In one call, a pirate who gave his name as Shamum Indhobur, reportedly told the Spanish news agency EFE that any rescue attempt on either vessel would result in suffering for those aboard the other. “We have the Spanish ship and this new yacht, and we warn naval forces that they must avoid any military action, because if one is attacked, we will punish those from the other,” he said in a call from Harardhere, a Somali pirate haven.

Ahmed Sheikh to AFP

Ahmed Sheikh, who claimed to be a member of the gang, reportedly told the French news agency AFP that about 60 gunmen had arrived in Harardhere to protect the pirates, adding: “We have made proper contact with the boat and everybody is OK. The hostages’ fate will be discussed when the boat gets here.”

Kudos to the Indy and AFP for using the word ‘claimed’.

 

Rebranding Somalia

Somalia doesn’t get a very good press. If it’s not war, it’s pirates. And if it’s not pirates, it’s a weird story about a 112 year-old man marrying a 17-year-old girl:

Ahmed Muhamed Dhore – who says he was born in 1897, the year that Queen Victoria celebrated her diamond jubilee – already has 13 children by five wives, but said he would like more with his newest, Safiya Abdulle…

“I didn’t force her, but used my experience to convince her of my love, and then we agreed to marry,” the groom said. The bride’s family said she was “happy with her new husband”. Somali adolescent girls are often married off to older men.

This has been a particularly bad week for Somalia’s international reputation. The capture of two Britons, Paul and Rachel Chandler, by pirates in the Indian Ocean has sparked off yet another round of stories featuring wild quotes from alleged pirates.

The Times quoted a pirate called ‘Hassan’:

“We warn them any attack on us, this is a good advice for them, otherwise they will burn their two people’s bones.”

Sky News had a pirate called Mohamed Hussein:

“We are telling Britain that any bullet of our friends on the yacht will be big cries for the families of the two old people we hold.”

Our view of Somalia is based upon what we know about a country.
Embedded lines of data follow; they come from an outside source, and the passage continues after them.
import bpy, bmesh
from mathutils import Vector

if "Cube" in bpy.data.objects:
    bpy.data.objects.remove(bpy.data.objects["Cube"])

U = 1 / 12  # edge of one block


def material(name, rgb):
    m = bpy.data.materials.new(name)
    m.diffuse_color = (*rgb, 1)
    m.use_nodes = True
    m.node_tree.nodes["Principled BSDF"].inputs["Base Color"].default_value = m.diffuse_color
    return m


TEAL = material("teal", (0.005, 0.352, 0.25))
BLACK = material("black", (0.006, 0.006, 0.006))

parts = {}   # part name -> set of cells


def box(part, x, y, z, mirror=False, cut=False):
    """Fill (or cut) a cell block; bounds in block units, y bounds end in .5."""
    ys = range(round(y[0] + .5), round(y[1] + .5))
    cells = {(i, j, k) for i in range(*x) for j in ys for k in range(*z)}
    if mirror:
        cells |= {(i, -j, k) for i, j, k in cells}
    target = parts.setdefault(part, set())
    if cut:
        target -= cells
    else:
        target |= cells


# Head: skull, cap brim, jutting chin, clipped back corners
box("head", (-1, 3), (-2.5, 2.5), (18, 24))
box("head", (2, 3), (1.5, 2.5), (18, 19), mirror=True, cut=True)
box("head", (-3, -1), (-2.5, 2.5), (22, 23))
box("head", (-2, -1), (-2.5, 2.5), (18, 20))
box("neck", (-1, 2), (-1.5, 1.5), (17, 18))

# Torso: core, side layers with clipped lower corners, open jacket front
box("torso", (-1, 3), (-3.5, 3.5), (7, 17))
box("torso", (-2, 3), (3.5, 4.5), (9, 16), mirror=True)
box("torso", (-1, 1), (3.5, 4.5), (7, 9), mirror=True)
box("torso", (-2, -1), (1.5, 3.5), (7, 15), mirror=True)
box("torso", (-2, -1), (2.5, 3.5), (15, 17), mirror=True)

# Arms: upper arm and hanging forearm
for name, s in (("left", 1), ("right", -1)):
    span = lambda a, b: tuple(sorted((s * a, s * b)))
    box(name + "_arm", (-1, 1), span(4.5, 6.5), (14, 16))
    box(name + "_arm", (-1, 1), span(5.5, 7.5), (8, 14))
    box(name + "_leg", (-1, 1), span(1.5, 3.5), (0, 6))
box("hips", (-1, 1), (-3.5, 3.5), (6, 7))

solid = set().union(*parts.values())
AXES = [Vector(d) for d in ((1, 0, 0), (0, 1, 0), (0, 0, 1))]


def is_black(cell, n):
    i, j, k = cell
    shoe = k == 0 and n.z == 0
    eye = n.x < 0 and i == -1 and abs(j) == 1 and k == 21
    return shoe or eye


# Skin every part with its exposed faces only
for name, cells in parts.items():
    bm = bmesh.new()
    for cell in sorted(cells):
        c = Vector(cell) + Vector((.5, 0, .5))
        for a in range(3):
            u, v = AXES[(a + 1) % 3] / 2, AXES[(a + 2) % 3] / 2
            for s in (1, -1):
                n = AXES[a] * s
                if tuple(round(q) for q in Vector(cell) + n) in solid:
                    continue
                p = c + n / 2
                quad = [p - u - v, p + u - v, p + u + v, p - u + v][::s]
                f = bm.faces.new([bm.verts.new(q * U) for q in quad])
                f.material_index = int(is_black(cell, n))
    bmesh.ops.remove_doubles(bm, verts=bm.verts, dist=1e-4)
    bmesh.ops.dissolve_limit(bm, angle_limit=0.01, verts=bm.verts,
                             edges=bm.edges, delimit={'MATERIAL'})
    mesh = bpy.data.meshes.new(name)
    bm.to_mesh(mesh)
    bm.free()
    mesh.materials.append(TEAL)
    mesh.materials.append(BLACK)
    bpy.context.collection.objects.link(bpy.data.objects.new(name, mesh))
If all we read about is comically bloodthirsty pirates and the world’s creepiest marriage will we care about the fate of Somalia’s people?

Somalia needs peace, regular rains and law and order. But first it needs rebranding. This guy could help:

 

 

“We cannot just die here”

‘We cannot just die here,” Siida’s husband told her. Mohammed stood at the doorway of what remained of their five-bedroom house in Somalia’s capital, Mogadishu, their three eldest children at his side. “If I don’t come back let us forgive each other. You must take care of the rest of the family.”

Inside the crumbling house, three-year-old Nimo, the couple’s youngest child, was wailing. Mohammed turned and walked down the street, determined to take his three teenage children to school.

The fighting in Mogadishu had been particularly fierce during the past few weeks. Siida and Mohammed had stayed in the city throughout all the previous wars that had battered the once-beautiful seaside capital over the past two decades. It had never been as bad as this, though. Their house had been hit by mortars and bullets. One night uniformed fighters – Siida didn’t know from which faction – had come to their house and stolen everything they owned. “Even my scarf,” she recalled. Her younger sister was raped; her children were terrorised.

The morning Mohammed left to take the children to school the fighting was on their street. Within hours Siida realised it wasn’t safe enough to stay. She gathered her seven remaining children and left Mogadishu.

From my piece in last weekend’s Sunday Herald about the Bush administration’s other dumb ‘war on terror’ policy. The rest is here.

Brendan Bannon also took some wonderful photos, but I can’t find them on the website, which is a shame. Take a look at his slideshow on Congolese refugees in South Sudan instead